Dataset entries

*****

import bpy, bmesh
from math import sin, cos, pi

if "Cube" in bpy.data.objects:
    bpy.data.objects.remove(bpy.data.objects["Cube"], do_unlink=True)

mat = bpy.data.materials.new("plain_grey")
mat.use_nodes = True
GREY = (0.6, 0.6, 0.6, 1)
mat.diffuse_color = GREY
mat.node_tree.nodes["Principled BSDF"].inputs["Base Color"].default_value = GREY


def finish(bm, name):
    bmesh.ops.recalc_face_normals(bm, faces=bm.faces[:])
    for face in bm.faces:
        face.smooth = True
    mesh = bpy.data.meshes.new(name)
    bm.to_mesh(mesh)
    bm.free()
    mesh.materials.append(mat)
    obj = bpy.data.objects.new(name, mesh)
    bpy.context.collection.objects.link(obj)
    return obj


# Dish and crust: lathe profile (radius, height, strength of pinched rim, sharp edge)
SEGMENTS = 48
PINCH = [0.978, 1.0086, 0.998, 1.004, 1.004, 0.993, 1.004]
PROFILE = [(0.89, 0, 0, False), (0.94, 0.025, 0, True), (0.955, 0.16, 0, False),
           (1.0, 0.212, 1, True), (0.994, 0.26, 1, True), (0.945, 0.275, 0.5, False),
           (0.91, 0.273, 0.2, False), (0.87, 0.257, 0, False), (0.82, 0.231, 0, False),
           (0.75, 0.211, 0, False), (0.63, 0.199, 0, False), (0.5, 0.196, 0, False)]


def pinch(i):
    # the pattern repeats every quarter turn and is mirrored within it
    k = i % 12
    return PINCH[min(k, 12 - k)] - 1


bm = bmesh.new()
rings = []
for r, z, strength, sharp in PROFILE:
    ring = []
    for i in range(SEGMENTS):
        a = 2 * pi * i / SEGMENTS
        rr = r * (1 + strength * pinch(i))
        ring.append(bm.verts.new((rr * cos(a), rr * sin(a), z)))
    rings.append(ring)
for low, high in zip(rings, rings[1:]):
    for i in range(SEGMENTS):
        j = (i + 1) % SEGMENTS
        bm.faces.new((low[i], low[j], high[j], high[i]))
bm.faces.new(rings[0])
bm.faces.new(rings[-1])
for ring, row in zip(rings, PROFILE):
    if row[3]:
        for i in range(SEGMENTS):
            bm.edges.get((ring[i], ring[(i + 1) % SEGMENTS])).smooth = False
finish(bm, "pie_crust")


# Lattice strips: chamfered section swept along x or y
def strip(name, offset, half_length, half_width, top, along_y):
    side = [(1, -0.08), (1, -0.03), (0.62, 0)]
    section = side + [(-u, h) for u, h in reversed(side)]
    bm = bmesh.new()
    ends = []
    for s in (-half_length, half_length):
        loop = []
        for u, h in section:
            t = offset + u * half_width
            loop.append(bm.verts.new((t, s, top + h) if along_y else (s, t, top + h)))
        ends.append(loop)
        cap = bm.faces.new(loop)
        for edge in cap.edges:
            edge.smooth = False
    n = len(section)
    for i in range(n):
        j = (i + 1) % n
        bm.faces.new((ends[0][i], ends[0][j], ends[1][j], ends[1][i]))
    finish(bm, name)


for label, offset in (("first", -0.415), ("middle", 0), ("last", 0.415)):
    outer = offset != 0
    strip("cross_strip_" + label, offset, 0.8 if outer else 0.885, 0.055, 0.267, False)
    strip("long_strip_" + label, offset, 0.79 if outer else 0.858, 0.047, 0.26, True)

*****

◆ WORK TASK ◆
Repeat, exactly as they stand above, the lines from the line with "mat.use_nodes = True" to the line with "bm.to_mesh(mesh)", both lines included.

◆ ANSWER TO THIS EXERCISE ◆
mat.use_nodes = True
GREY = (0.6, 0.6, 0.6, 1)
mat.diffuse_color = GREY
mat.node_tree.nodes["Principled BSDF"].inputs["Base Color"].default_value = GREY


def finish(bm, name):
    bmesh.ops.recalc_face_normals(bm, faces=bm.faces[:])
    for face in bm.faces:
        face.smooth = True
    mesh = bpy.data.meshes.new(name)
    bm.to_mesh(mesh)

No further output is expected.